FORT LEONARD WOOD, Mo. — Leaders from the Maneuver Support Center of Excellence; the Defense Health Agency; the U.S. Army Corps of Engineers; the U.S. Army Health Planning Agency; JE Dunn Construction and RLF Architects — the primary build and design contractors, respectively; and the General Leonard Wood Army Community Hospital held a “topping out” ceremony Tuesday at the construction site of Fort Leonard Wood’s new hospital, slated for completion in 2024.
In building construction, the topping-out ceremony traditionally marks the point when the last structural beam is placed at the top of the structure. It is also usually signed by the invited dignitaries.
Gregg Thompson, MSCoE deputy to the commanding general, thanked everyone for helping mark “this great milestone, for our Army, our installation — and most importantly, for our service members, retirees and all of their families.”
“Fort Leonard Wood trains nearly 80,000 uniformed service members and civilians every year, and having a treatment facility like this one on post is essential to maintaining and improving the work and social life of all of our people, and it’s critical for our readiness,” he said. “As we recognize the topping of this new, impressive facility, we renew our dedication to take care of our people and sustain that mission.”
Navy Capt. Mark Lieb, Defense Health Agency Facilities Enterprise chief, took time to thank everyone involved with the project, including USACE, Fort Leonard Wood and contractor leadership.
“This management methodology is an example for medical construction throughout the enterprise, and something that we’re trying to implement as we break ground on more facilities,” he said.
Lieb highlighted the focus on safety at all levels of the project execution and the minimal impact to current hospital operations and clinical conditions.
“Thank you all,” he said. “Keep it up.”
To the trade workers building the structure, Lieb said what is being built here is more than steel, concrete, pipes and wires.
“It’s a commitment of the United States to continually provide world-class health care to those who go in harm’s way for those who stay behind and for those who have completed their service,” he said. “This is the legacy you’re building today.”
Also here for the ceremony was Col. Geoff VanEpps, USACE Northwest Division commander, who said installing the final piece of structural steel for the new hospital is a “very visible way point on the long path to completing the project.”

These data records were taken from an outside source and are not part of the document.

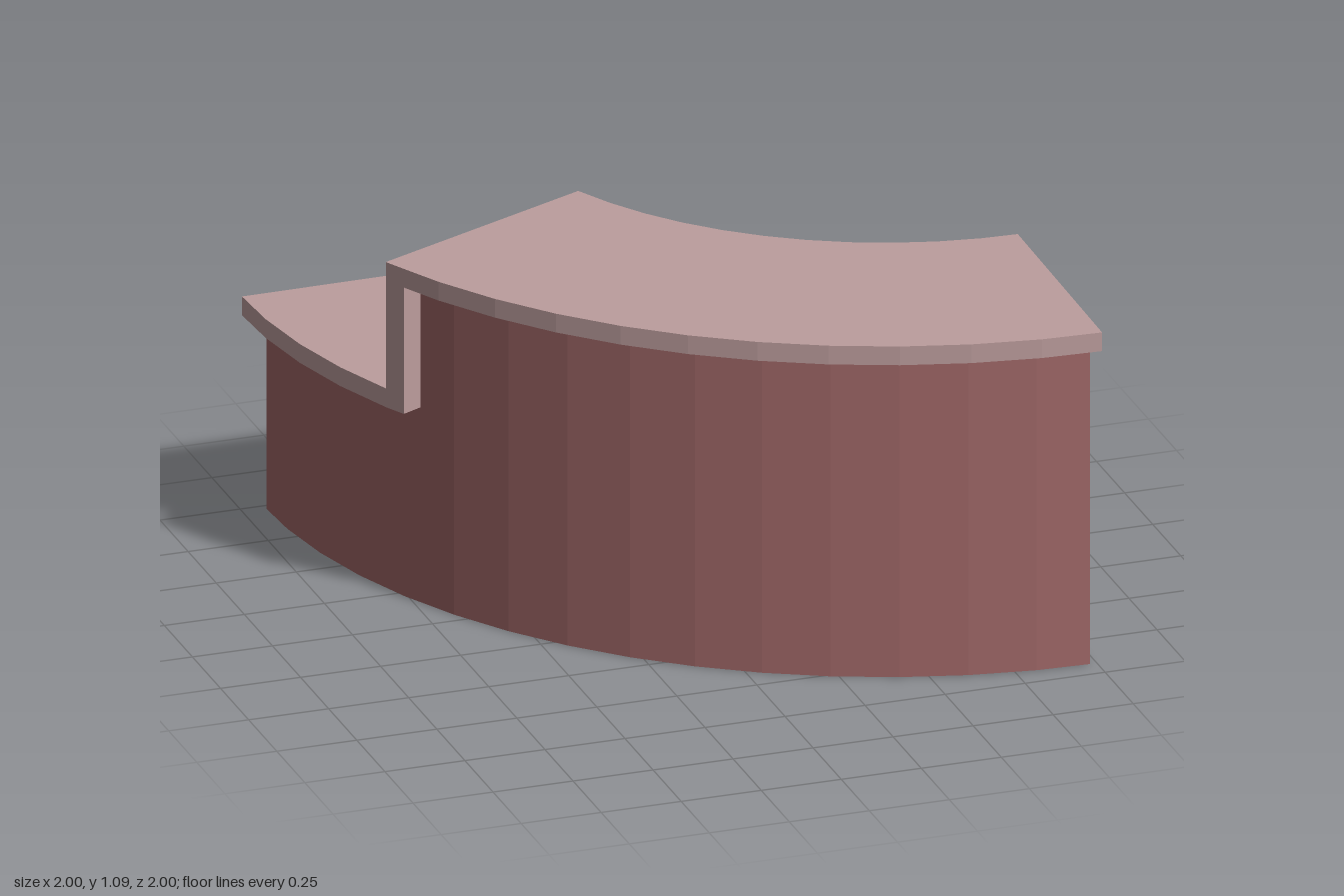
import * as THREE from 'three';

const DEG = Math.PI / 180;
const CX = 1.017, CZ = -1.016;   // centre of the curve
const STEP = 6;                  // degrees per facet

// Point on the faceted arc; angle 0 is the low left end, 90 the tall right end
function arcPoint(radius, angle) {
  const half = STEP / 2;
  const offset = (angle % STEP) - half;
  const r = radius * Math.cos(half * DEG) / Math.cos(offset * DEG);
  return new THREE.Vector2(CX - r * Math.cos(angle * DEG), -(CZ + r * Math.sin(angle * DEG)));
}

// Curved slab between two radii, two angles and two heights
function arcBlock(r0, r1, a0, a1, y0, y1) {
  const angles = [a0];
  for (let a = STEP; a < a1; a += STEP) if (a > a0) angles.push(a);
  angles.push(a1);
  const outer = angles.map(a => arcPoint(r1, a));
  const inner = angles.map(a => arcPoint(r0, a)).reverse();
  const geometry = new THREE.ExtrudeGeometry(new THREE.Shape([...outer, ...inner]),
    { depth: y1 - y0, bevelEnabled: false });
  geometry.rotateX(-Math.PI / 2);
  geometry.translate(0, y0, 0);
  return geometry;
}

export function createModel() {
  const group = new THREE.Group();
  group.name = 'curvedReceptionDesk';

  const worktop = new THREE.MeshStandardMaterial({ color: 0xbc9d9d });
  worktop.name = 'paleWorktop';
  const carcass = new THREE.MeshStandardMaterial({ color: 0x9f6767 });
  carcass.name = 'dustyRedCarcass';

  const add = (name, material, ...dims) => {
    const mesh = new THREE.Mesh(arcBlock(...dims), material);
    mesh.name = name;
    group.add(mesh);
  };

  // Folded worktop: low slab, riser, high slab
  const TI = 1.237, TO = 2.016, T0 = 0.74, T1 = 89.26;
  const R0 = 23.9, R1 = 26;
  add('lowWorktop', worktop, TI, TO, T0, R0, 0.625, 0.685);
  add('worktopRiser', worktop, TI, TO, R0, R1, 0.625, 1.09);
  add('highWorktop', worktop, TI, TO, R1, T1, 1.03, 1.09);

  // Cabinet: outer shell
  const BI = 1.31, BM = 1.79, BO = 1.945, B0 = 1.15, B1 = 88.85;
  const W0 = 3.4, W1 = 86.6, S1 = 27.4;
  add('lowEndPanel', carcass, BI, BO, B0, W0, 0, 0.625);
  add('highEndPanel', carcass, BI, BO, W1, B1, 0, 1.03);
  add('lowFrontPanel', carcass, BM, BO, W0, W1, 0, 0.625);
  add('highFrontPanel', carcass, BM, BO, R1, W1, 0.625, 1.03);

  // Cabinet: base, shelf and top rails, open at the back
  add('basePanel', carcass, BI, BM, W0, W1, 0, 0.055);
  add('shelf', carcass, BI, BM, W0, W1, 0.49, 0.55);
  add('lowTopPanel', carcass, BI, BM, W0, R1, 0.575, 0.625);
  add('stepPanel', carcass, BI, BM, R1, S1, 0.575, 1.03);
  add('highTopPanel', carcass, BI, BM, S1, W1, 0.985, 1.03);

  return group;
}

“Constructing a new hospital — creating a new space on this installation for doctors to serve their patients — is indeed a tremendous milestone in the history of any community, and here at Fort Leonard Wood, it marks the ongoing commitment and effort the Army is making to the health and wellbeing of its Soldiers,” he said. “My family and I have been patients at the existing hospital many times during the course of three tours here, and while we were always well cared for by the medical professionals who staff the facility, the building itself was clearly losing its ability to serve the installation’s needs. It’s a privilege to play a small part in setting that right and providing this community the hospital it needs, now and for the future.”
VanEpps called the relationships that exist on this project, between the Department of Defense agencies and the design and build contractors, “about as healthy and productive as any I’ve ever seen in my career.”
“I’d venture to say that at this point, this project is the gold standard for partnering across the Department of Defense — the best in class; the way we wish every project would go,” he added.
Topping-out ceremonies have a long tradition in the construction business, said JE Dunn Construction representative Peter Neidlein. During this ceremony, instead of having workers placing the beam atop the structure, the attendees watched as a tree was illuminated at the highest point of the new hospital.
“It goes all the way back to Scandinavian lore, where they would attach a tree to the top of their structures — their wood structures — to really pay homage to the deities of the forest that they may have disturbed in cutting those trees down to create those structures,” he said. “So, they felt that it was important to make sure they brought good luck, not only to the project that was being built, but mostly, it was about the good fortune of the future occupants of that structure. I think that’s no more important than for a building that’s going to take care of thousands and thousands of service men and women and their families and the community.”
The new hospital will be located on 52 acres just northeast of the existing hospital, which was built in 1965. Facilities to be constructed include a 235,400-square-foot hospital, 193,300-square-foot clinic, central utility plant, emergency back-up generators, five-bay ambulance garage, helipad and supporting facilities.
Most of the project is expected to be completed in 2024, when the existing hospital will then be scheduled for demolition. Renovation of the existing optical fabrication lab and parking improvements are slated to follow.
“We are looking forward to a more updated state-of-the-art facility to continue providing quality healthcare for our beneficiaries,” said Col. Aaron Pitney, GLWAC commander. “Even though the facility will not receive patients until 2025, we are excited to share this first significant milestone with other stakeholders in the region.”